  • Dred Scott v Sandford

    Dred Scott v Sandford
    The United States claimed that no slave was allowed to sue for their own freedom, whether they were a free slave or not. It was concluded that black individuals were not counted towards being a citizen in the Consitution. Since he was not a "citizen" so they couldn't help him because of the "diversity of citizenship". He ended up losing 7-2 against him.
  • 13th Amendment

    13th Amendment
    "Neither slavery nor involuntary servitude, except as a punishment for crime whereof the party shall have been duly convicted, shall exist within the United States, or any place subject to their jurisdiction." The 13th Amendment abolished slavery in the United States. Abraham Lincoln was the current president of the United States when this amendment was passed.
  • 14th Amendment

    14th Amendment
    "All persons born or naturalized in the United States and subject to the jurisdiction thereof, are citizens of the United States and of the State wherein they reside." This amendment stated anyone that who was born in the United States is a citizen no matter their race or gender.
  • 15th Amendment

    15th Amendment
    This amendment prohibited the government from discriminating against anyone to vote based on their "race, previous condition, or condition of servitude".
  • Plessy vFerguson

    Plessy vFerguson
    This case was about Plessy, an African American male sitting on an all-white train. After he refused to get off the train, he was arrested for his actions. He then sued because of the violation of the 14th Amendment. The courts ruled against Plessy in a 7-1 voting, including that Plessy was technically not imposed in the 14th amendment and according to the state of Lousiana there wasn't a meaning between the black and white trains.
  • 19th Amendment

    19th Amendment
    This amendment gave the right to anyone to vote including race and gender. So, this amendment gave women the right to vote.
  • Brown v Board of Education

    Brown v Board of Education
    This case was about stopping the segregation of Americans in school by the color of their skin. They made the quote "separate but equal" and started to solve the issues going on with racism. It was ruled that racial discrimination in public education was unconstitutional and needed to be addressed.
  • Civil RIghts Act of 1964

    Civil RIghts Act of 1964
    The Civil Rights Act of 1964 prohibits discrimination on the basis of race, color, religion, sex, or national origin, no matter what. It ended segregation in public places and banned employment discrimination.
  • Voting Rights Act of 1965

    Voting Rights Act of 1965
    This outlawed the discrimination in the United States but specifically the southern part of the United States in voting for African Americans
  • Reed v Reed

    Reed v Reed
    This case was about how the Idaho Code stated, "males must be preferred to females". But, when their son died they wanted to rename the company in his name. She argues that the code violates the Equal Protection clause of the 14th Amendment.
  • Title IX

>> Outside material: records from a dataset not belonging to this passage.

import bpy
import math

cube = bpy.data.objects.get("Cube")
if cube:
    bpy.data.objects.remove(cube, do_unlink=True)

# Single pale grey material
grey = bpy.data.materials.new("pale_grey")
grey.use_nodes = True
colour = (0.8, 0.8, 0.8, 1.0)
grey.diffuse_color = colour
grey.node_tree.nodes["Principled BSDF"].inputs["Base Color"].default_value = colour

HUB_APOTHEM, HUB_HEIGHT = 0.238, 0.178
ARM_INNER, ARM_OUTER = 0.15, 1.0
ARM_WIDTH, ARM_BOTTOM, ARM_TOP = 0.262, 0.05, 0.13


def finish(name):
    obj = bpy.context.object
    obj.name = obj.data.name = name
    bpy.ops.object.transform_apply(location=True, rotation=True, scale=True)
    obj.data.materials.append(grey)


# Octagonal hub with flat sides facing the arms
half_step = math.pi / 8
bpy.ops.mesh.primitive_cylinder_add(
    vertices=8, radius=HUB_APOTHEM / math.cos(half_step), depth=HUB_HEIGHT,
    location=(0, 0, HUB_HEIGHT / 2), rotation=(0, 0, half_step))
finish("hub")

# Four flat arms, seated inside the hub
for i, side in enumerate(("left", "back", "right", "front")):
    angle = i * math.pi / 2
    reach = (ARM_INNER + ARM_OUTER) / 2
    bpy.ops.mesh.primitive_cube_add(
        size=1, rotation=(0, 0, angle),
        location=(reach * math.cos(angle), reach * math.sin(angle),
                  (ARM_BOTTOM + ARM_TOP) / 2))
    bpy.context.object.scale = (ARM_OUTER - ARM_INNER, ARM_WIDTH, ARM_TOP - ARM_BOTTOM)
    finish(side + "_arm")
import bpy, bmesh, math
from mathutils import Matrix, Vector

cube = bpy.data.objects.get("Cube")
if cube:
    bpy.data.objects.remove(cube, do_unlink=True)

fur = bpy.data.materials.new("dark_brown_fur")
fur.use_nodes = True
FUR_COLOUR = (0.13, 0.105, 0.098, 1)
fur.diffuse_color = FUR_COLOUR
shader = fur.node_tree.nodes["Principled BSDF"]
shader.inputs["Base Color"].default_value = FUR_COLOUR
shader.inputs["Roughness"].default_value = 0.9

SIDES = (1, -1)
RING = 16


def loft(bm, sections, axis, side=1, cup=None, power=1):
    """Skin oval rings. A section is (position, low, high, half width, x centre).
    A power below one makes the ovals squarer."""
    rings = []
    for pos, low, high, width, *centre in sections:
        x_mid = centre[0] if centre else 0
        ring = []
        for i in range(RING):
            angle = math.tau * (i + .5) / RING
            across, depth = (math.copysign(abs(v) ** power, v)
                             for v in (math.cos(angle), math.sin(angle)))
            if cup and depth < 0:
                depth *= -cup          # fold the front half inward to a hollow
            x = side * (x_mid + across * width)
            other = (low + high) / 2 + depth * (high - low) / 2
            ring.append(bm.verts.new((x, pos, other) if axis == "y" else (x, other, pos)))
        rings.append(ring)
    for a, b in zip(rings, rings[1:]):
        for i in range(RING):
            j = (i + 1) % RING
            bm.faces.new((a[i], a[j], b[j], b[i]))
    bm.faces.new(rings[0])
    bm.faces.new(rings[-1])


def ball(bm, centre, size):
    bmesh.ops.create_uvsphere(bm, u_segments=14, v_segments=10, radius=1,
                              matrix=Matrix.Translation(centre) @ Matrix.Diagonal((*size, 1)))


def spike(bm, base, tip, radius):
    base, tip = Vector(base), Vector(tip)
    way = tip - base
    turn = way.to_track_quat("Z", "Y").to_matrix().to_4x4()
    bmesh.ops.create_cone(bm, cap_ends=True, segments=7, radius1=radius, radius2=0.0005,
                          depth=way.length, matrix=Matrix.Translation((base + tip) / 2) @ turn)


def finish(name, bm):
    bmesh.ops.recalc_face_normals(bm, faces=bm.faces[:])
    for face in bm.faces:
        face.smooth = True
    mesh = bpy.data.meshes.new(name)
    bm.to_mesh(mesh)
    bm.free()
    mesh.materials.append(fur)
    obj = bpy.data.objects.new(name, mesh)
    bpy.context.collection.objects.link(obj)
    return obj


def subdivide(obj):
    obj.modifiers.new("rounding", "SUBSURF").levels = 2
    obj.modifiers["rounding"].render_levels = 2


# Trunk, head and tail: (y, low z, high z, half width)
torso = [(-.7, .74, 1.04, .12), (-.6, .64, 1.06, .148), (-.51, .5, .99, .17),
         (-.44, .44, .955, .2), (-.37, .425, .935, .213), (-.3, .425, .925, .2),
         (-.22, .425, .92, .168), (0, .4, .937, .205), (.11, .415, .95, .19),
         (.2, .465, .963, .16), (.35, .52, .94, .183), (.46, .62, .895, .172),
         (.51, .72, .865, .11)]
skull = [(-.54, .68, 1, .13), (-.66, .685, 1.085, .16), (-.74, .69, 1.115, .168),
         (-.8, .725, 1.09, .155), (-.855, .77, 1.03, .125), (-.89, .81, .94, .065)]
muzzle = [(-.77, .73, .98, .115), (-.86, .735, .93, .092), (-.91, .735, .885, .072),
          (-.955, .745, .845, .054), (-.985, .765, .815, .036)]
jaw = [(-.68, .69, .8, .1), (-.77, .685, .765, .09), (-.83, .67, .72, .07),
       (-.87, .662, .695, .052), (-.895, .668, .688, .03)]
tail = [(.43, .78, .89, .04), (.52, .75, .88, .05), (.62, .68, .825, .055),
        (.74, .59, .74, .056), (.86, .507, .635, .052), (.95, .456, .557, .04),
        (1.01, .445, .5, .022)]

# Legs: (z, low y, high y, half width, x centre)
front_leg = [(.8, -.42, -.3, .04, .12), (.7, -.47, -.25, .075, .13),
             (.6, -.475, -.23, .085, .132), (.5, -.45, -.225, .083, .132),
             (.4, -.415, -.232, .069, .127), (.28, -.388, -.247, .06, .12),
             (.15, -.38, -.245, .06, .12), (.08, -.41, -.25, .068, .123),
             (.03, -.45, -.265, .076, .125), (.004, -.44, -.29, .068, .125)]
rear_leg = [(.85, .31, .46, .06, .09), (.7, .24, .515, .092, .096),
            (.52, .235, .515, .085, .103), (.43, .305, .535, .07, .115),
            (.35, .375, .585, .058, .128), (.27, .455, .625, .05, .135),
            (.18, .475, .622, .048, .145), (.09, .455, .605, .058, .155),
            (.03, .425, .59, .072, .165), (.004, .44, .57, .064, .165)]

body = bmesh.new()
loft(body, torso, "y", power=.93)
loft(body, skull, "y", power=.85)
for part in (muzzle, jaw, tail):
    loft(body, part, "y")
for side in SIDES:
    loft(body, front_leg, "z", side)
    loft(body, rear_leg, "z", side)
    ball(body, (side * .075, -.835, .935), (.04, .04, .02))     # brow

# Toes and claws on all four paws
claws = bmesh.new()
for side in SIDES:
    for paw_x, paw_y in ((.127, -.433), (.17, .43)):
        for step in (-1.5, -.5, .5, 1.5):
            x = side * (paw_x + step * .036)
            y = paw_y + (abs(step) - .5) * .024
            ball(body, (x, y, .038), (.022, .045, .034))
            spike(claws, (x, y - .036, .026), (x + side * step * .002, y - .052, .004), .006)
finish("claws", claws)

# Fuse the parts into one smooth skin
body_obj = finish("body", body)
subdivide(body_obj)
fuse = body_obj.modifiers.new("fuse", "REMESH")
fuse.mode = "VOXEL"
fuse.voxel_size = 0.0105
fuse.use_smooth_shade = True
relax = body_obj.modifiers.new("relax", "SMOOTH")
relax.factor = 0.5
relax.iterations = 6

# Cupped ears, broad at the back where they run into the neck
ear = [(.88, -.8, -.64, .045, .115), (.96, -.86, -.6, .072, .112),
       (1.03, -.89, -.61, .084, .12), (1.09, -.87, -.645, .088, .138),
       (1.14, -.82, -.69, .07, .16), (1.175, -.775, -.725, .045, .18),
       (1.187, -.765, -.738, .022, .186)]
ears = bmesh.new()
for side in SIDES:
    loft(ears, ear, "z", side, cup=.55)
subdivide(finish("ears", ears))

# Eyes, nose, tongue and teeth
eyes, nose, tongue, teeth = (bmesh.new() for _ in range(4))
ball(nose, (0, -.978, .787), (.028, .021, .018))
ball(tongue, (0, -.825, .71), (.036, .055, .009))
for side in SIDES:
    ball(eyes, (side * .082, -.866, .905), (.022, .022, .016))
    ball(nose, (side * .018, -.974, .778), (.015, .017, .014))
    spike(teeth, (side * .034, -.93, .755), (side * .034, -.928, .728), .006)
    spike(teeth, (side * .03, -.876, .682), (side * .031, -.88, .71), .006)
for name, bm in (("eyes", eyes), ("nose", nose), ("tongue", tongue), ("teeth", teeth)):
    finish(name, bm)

    Title IX
    This gave the right to any child or adult to be able to get an education no matter their gender or race. It mostly prohibited sexual discrimination against women for their education.
  • Americans with Disabilities Act

    Americans with Disabilities Act
    This act prohibits any discrimination against disabilities. This discrimination includes employment, transportation, and access to the governments' programs and services.
  • Obergefell v Hodges

    Obergefell v Hodges
    There are many couples across the United States that are wanting to get married that are attracted to the other gender. This is argued to violate the Equal Protection Clause.